A descendant of the pomelo and sweet orange, grapefruit was originally grown in subtropical climates as an ornamental plant dubbed the “forbidden fruit.” First bred in Barbados and brought to the United States in the early 1800s, the fruit earned widespread popularity when the first patent for the variety Ruby Red was created in 1929, transforming the fruit into an agricultural success. Today, this uniquely tangy-sweet fruit grows abundantly in Arizona, California, Texas and Florida – the world’s largest producer of the fruit.
The grapefruit was named for the grape like clusters in which they grow. Though the flesh color varies with each variety, the skin is usually yellow and may have a pinkish blush.
Available year-round, look for grapefruit with a brightly colored skin. A ripe grapefruit should feel firm yet springy when gently squeezed in the palm of your hand. If it feels heavy for its size, then the juicier it will be. Best preserved in a plastic bag in the refrigerator’s produce drawer for up to two weeks, grapefruit can also be stored at room temperature for up to two days. Very low in calories and a great source of dietary fiber, grapefruit contain about the same amount of vitamin C as oranges.

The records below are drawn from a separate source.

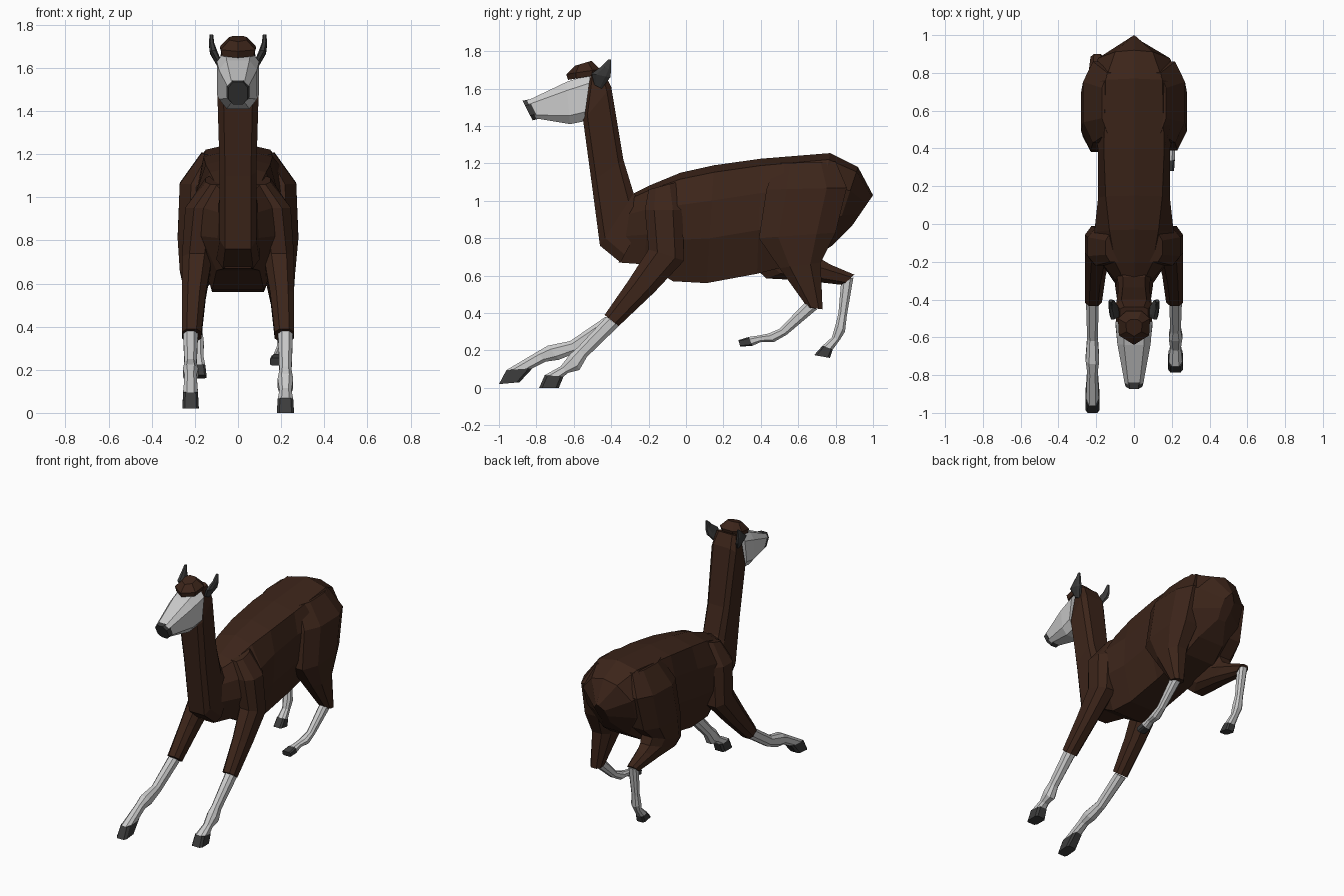
import bpy, bmesh

def material(name, rgb):
    m = bpy.data.materials.new(name)
    m.diffuse_color = (*rgb, 1)
    return m

BROWN = material("brown_wool", (0.045, 0.018, 0.010))
DARK = material("dark_horn", (0.045, 0.045, 0.045))
PALE = material("pale_hair", (0.75, 0.75, 0.75))

def loft(name, rings, mat):
    bm = bmesh.new()
    vr = [[bm.verts.new(p) for p in r] for r in rings]
    n = len(vr[0])
    for a, b in zip(vr, vr[1:]):
        for i in range(n):
            j = (i + 1) % n
            bm.faces.new((a[i], a[j], b[j], b[i]))
    bm.faces.new(vr[0])
    bm.faces.new(vr[-1])
    bmesh.ops.remove_doubles(bm, verts=bm.verts, dist=0.0005)
    bmesh.ops.recalc_face_normals(bm, faces=bm.faces)
    me = bpy.data.meshes.new(name)
    bm.to_mesh(me)
    bm.free()
    me.materials.append(mat)
    ob = bpy.data.objects.new(name, me)
    bpy.context.collection.objects.link(ob)
    return ob

def tube(name, secs, mat, side=1, k=0.5):
    """Each section: front point (y, z), back point (y, z), inner x, outer x."""
    uv = [(1, k), (k, 1), (-k, 1), (-1, k), (-1, -k), (-k, -1), (k, -1), (1, -k)]
    rings = []
    for y1, z1, y2, z2, xi, xo in secs:
        rings.append([(side * ((xi + xo) / 2 + v * (xo - xi) / 2),
                       (y1 + y2) / 2 + u * (y2 - y1) / 2,
                       (z1 + z2) / 2 + u * (z2 - z1) / 2) for u, v in uv])
    return loft(name, rings, mat)

# Torso: top y, top z, bottom y, bottom z, half widths at top, middle, bottom
torso = [(-0.28, 1.04, -0.36, 0.67, 0.06, 0.09, 0.06),
         (-0.20, 1.08, -0.22, 0.66, 0.10, 0.17, 0.10),
         (-0.03, 1.15, -0.07, 0.57, 0.13, 0.21, 0.12),
         (0.15, 1.19, 0.11, 0.56, 0.15, 0.19, 0.12),
         (0.40, 1.225, 0.38, 0.61, 0.16, 0.19, 0.12),
         (0.77, 1.255, 0.66, 0.68, 0.15, 0.25, 0.12),
         (0.92, 1.18, 0.78, 0.76, 0.10, 0.19, 0.10),
         (1.00, 1.03, 0.89, 0.87, 0.01, 0.04, 0.03)]
rings = []
for yt, zt, yb, zb, wt, wm, wb in torso:
    half = [(0, 1), (wt, 0.94), (wm, 0.70), (wm, 0.38), (wb, 0.0)]
    pts = half + [(-x, t) for x, t in reversed(half[1:])]
    rings.append([(x, yb + (yt - yb) * t, zb + (zt - zb) * t) for x, t in pts])
loft("torso", rings, BROWN)

# Neck
tube("neck", [(-0.35, 0.67, -0.20, 0.95, -0.10, 0.10),
              (-0.46, 0.76, -0.28, 1.04, -0.085, 0.085),
              (-0.505, 1.10, -0.335, 1.22, -0.085, 0.085),
              (-0.55, 1.43, -0.40, 1.61, -0.095, 0.095),
              (-0.51, 1.67, -0.44, 1.69, -0.075, 0.075)], BROWN, k=0.7)

# Head, nose and tuft
tube("head", [(-0.85, 1.535, -0.80, 1.44, -0.05, 0.05),
              (-0.64, 1.635, -0.62, 1.41, -0.088, 0.088),
              (-0.51, 1.68, -0.545, 1.425, -0.098, 0.098)], PALE, k=0.6)
tube("nose", [(-0.84, 1.542, -0.79, 1.438, -0.053, 0.053),
              (-0.874, 1.535, -0.82, 1.43, -0.045, 0.045)], DARK)
loft("tuft", [[(x * s, -0.55 + y * s, z + y * 0.15) for x, y in
               ((0, -0.09), (0.08, -0.04), (0.085, 0.05), (0.04, 0.09),
                (-0.04, 0.09), (-0.085, 0.05), (-0.08, -0.04))]
              for s, z in ((0.9, 1.66), (1.0, 1.69), (0.5, 1.735))], BROWN)

# Shared limb sections
SHOULDER = [(-0.20, 1.06, -0.05, 1.10, 0.06, 0.15),
            (-0.22, 0.95, -0.02, 0.95, 0.08, 0.245),
            (-0.20, 0.74, -0.01, 0.68, 0.12, 0.26),
            (-0.31, 0.57, -0.17, 0.51, 0.15, 0.26),
            (-0.435, 0.39, -0.36, 0.33, 0.17, 0.26)]
HIP = [(0.48, 1.20, 0.80, 1.21, 0.05, 0.17),
       (0.43, 1.06, 0.86, 1.07, 0.06, 0.27),
       (0.39, 0.80, 0.80, 0.83, 0.08, 0.28)]

for side, label in ((1, "right"), (-1, "left")):
    tube("front_upper_leg_" + label, SHOULDER, BROWN, side)
    # Ears
    tube("ear_" + label, [(-0.49, 1.62, -0.45, 1.60, 0.07, 0.095),
                          (-0.505, 1.68, -0.405, 1.66, 0.095, 0.13),
                          (-0.45, 1.72, -0.40, 1.70, 0.11, 0.135),
                          (-0.415, 1.755, -0.40, 1.755, 0.115, 0.132)], DARK, side)

# Hind thighs: one reaching down, one folded back
tube("hind_thigh_right", HIP + [(0.50, 0.64, 0.72, 0.67, 0.12, 0.265),
                                (0.65, 0.43, 0.73, 0.42, 0.17, 0.25)], BROWN)
tube("hind_thigh_left", HIP + [(0.38, 0.63, 0.70, 0.74, 0.10, 0.27),
                               (0.43, 0.585, 0.72, 0.69, 0.11, 0.26),
                               (0.62, 0.575, 0.77, 0.66, 0.13, 0.25),
                               (0.84, 0.55, 0.90, 0.605, 0.16, 0.23)], BROWN, -1)

# Lower legs: side, x centre at top and bottom, (y1, z1, y2, z2, half width); last two are the hoof
lower = {
    "front_right": (1, 0.22, 0.22, [
        (-0.425, 0.38, -0.36, 0.33, 0.034), (-0.58, 0.215, -0.53, 0.165, 0.028),
        (-0.62, 0.18, -0.57, 0.095, 0.036), (-0.67, 0.115, -0.63, 0.08, 0.028),
        (-0.755, 0.068, -0.655, 0.06, 0.036), (-0.785, 0.0, -0.68, 0.0, 0.04)]),
    "front_left": (-1, 0.22, 0.22, [
        (-0.43, 0.38, -0.37, 0.33, 0.034), (-0.62, 0.25, -0.58, 0.19, 0.028),
        (-0.74, 0.225, -0.68, 0.15, 0.036), (-0.80, 0.19, -0.75, 0.14, 0.028),
        (-0.96, 0.095, -0.82, 0.105, 0.034), (-1.0, 0.02, -0.89, 0.03, 0.038)]),
    "hind_right": (1, 0.21, 0.18, [
        (0.64, 0.46, 0.70, 0.42, 0.030), (0.50, 0.315, 0.54, 0.285, 0.024),
        (0.44, 0.29, 0.47, 0.245, 0.030), (0.39, 0.28, 0.40, 0.245, 0.024),
        (0.335, 0.272, 0.355, 0.225, 0.030), (0.28, 0.255, 0.29, 0.22, 0.032)]),
    "hind_left": (-1, 0.195, 0.178, [
        (0.83, 0.575, 0.895, 0.59, 0.030), (0.815, 0.40, 0.86, 0.385, 0.024),
        (0.80, 0.34, 0.85, 0.30, 0.030), (0.78, 0.27, 0.825, 0.26, 0.024),
        (0.73, 0.225, 0.785, 0.205, 0.030), (0.685, 0.175, 0.77, 0.16, 0.032)]),
}
for label, (side, xt, xb, secs) in lower.items():
    full = []
    for i, (y1, z1, y2, z2, w) in enumerate(secs):
        x = xt + (xb - xt) * i / (len(secs) - 1)
        full.append((y1, z1, y2, z2, x - w, x + w))
    tube("lower_leg_" + label, full[:5], PALE, side)
    tube("hoof_" + label, full[4:], DARK, side, k=0.7)
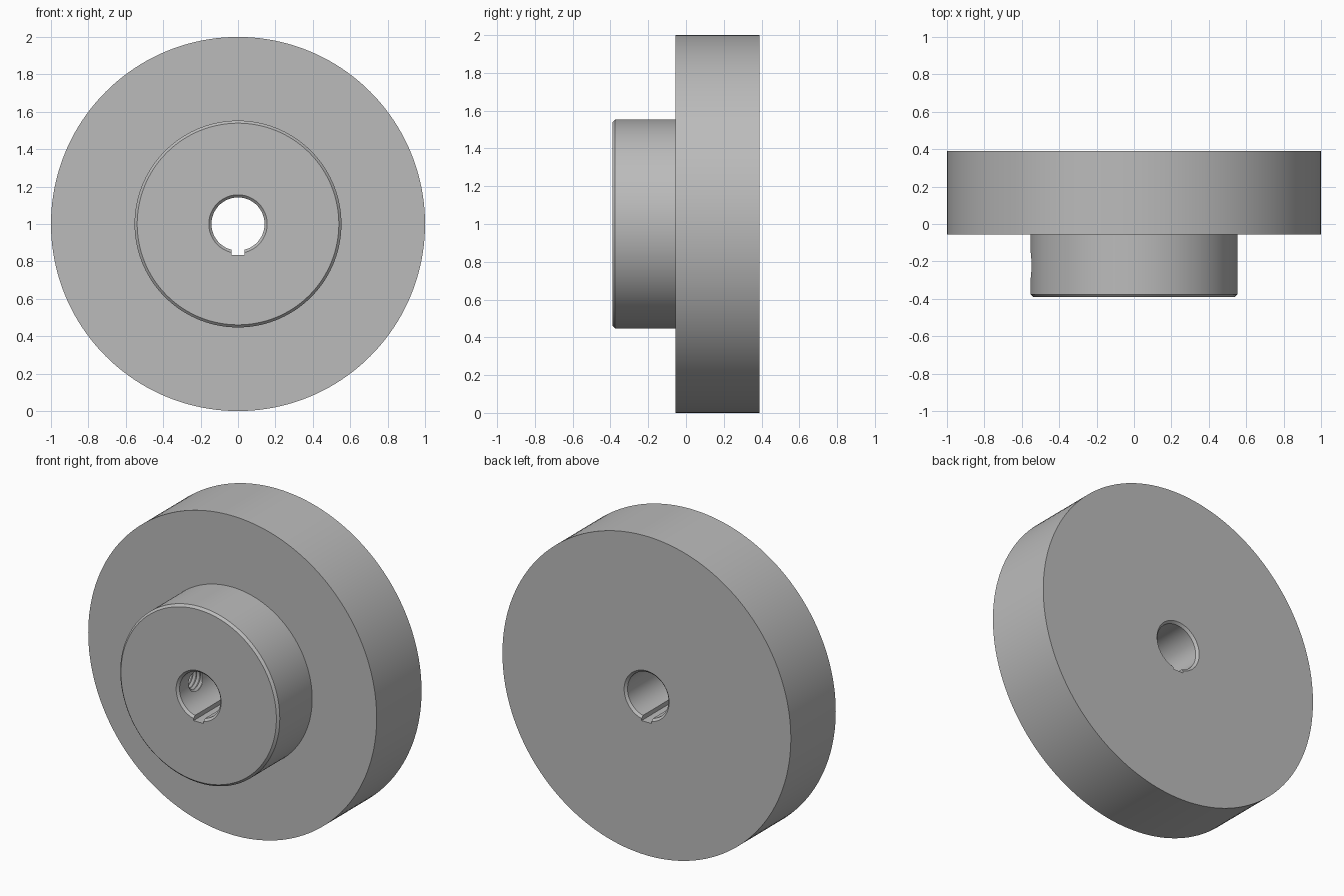
import bpy, bmesh, math
from mathutils import Matrix, Vector

default = bpy.data.objects.get("Cube")
if default:
    bpy.data.objects.remove(default, do_unlink=True)

CENTRE = Vector((0, 0, 1))
HALF, STEP = 0.39, -0.055          # half width, face where the hub meets the disc
DISC_R, HUB_R, BORE_R = 1.0, 0.553, 0.142
BEVEL = 0.014

steel = bpy.data.materials.new("grey_steel")
steel.use_nodes = True
GREY = (0.5, 0.5, 0.5, 1)
steel.diffuse_color = GREY
steel.node_tree.nodes["Principled BSDF"].inputs["Base Color"].default_value = GREY


def finish(name, bm):
    bmesh.ops.recalc_face_normals(bm, faces=bm.faces)
    mesh = bpy.data.meshes.new(name)
    bm.to_mesh(mesh)
    bm.free()
    mesh.materials.append(steel)
    obj = bpy.data.objects.new(name, mesh)
    bpy.context.collection.objects.link(obj)
    return obj


def lathe(name, profile, segments, matrix):
    """Spin a closed (radius, height) profile about z, then place it."""
    bm = bmesh.new()
    verts = [bm.verts.new((r, 0, h)) for r, h in profile]
    edges = [bm.edges.new((a, b)) for a, b in zip(verts, verts[1:] + verts[:1])]
    bmesh.ops.spin(bm, geom=verts + edges, cent=(0, 0, 0), axis=(0, 0, 1),
                   angle=math.tau, steps=segments, use_merge=True)
    bmesh.ops.remove_doubles(bm, verts=bm.verts, dist=1e-5)
    loose = [e for e in bm.edges if not e.link_faces]
    bmesh.ops.delete(bm, geom=loose, context='EDGES')
    bm.transform(matrix)
    return finish(name, bm)


# Disc and hub with a chamfered through bore
along_y = Matrix.Translation(CENTRE) @ Matrix.Rotation(-math.pi / 2, 4, 'X')
wheel = lathe("hubbed_wheel", [
    (BORE_R + BEVEL, -HALF), (HUB_R - BEVEL, -HALF), (HUB_R, BEVEL - HALF),
    (HUB_R, STEP), (DISC_R, STEP), (DISC_R, HALF),
    (BORE_R + BEVEL, HALF), (BORE_R, HALF - BEVEL), (BORE_R, BEVEL - HALF),
], 160, along_y)

# Keyway along the bottom of the bore
bm = bmesh.new()
bmesh.ops.create_cube(bm, size=1, matrix=Matrix.Translation((0, 0, 0.885))
                      @ Matrix.Diagonal((0.07, 1, 0.1, 1)))
cutters = [finish("keyway_cutter", bm)]

# Threaded set screw holes, through the hub wall at the side and below
PITCH, MINOR, MAJOR = 0.026, 0.06, 0.073
thread = [(0, 0.06), (MINOR, 0.06)]
for i in range(22):
    h = 0.07 + i * PITCH
    thread += [(MINOR, h), (MAJOR, h + PITCH * 0.45),
               (MAJOR, h + PITCH * 0.55)]
thread += [(MINOR, thread[-1][1] + PITCH / 2), (0, thread[-1][1] + PITCH / 2)]
for name, direction in (("side", (-1, 0, 0)), ("lower", (0, 0, -1))):
    turn = Vector(direction).to_track_quat('Z', 'Y').to_matrix().to_4x4()
    place = Matrix.Translation(CENTRE + Vector((0, -0.22, 0))) @ turn
    cutters.append(lathe(name + "_screw_cutter", thread, 32, place))

# Cut the openings, then discard the cutters
bpy.context.view_layer.objects.active = wheel
for cutter in cutters:
    cutter.hide_render = True
    mod = wheel.modifiers.new(cutter.name, 'BOOLEAN')
    mod.operation, mod.solver, mod.object = 'DIFFERENCE', 'EXACT', cutter
    bpy.ops.object.modifier_apply(modifier=mod.name)
    bpy.data.objects.remove(cutter, do_unlink=True)

bpy.ops.object.select_all(action='DESELECT')
wheel.select_set(True)
bpy.ops.object.shade_smooth_by_angle(angle=math.radians(30))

To remove segments from grapefruit, first cut off any peel and white pith. Holding the grapefruit over a small bowl covered with a fine-mesh strainer to catch segments, with paring knife, cut on either side of membranes to release each segment. If desired, squeeze the leftover membrane to release any excess juice.
A celebrated treat for breakfast, the grapefruit is most commonly eaten cut in half and sprinkled with sugar. If you’re looking for a new way to enjoy this fruit, try adding the segments to a salad or sprinkle grapefruit halves with brown sugar and broil. Add chopped grapefruit to avocado and jalapeno for a refreshing relish to serve over fish, chicken or pork, or add the juice to homemade salad dressing in place of some of the vinegar or lemon juice.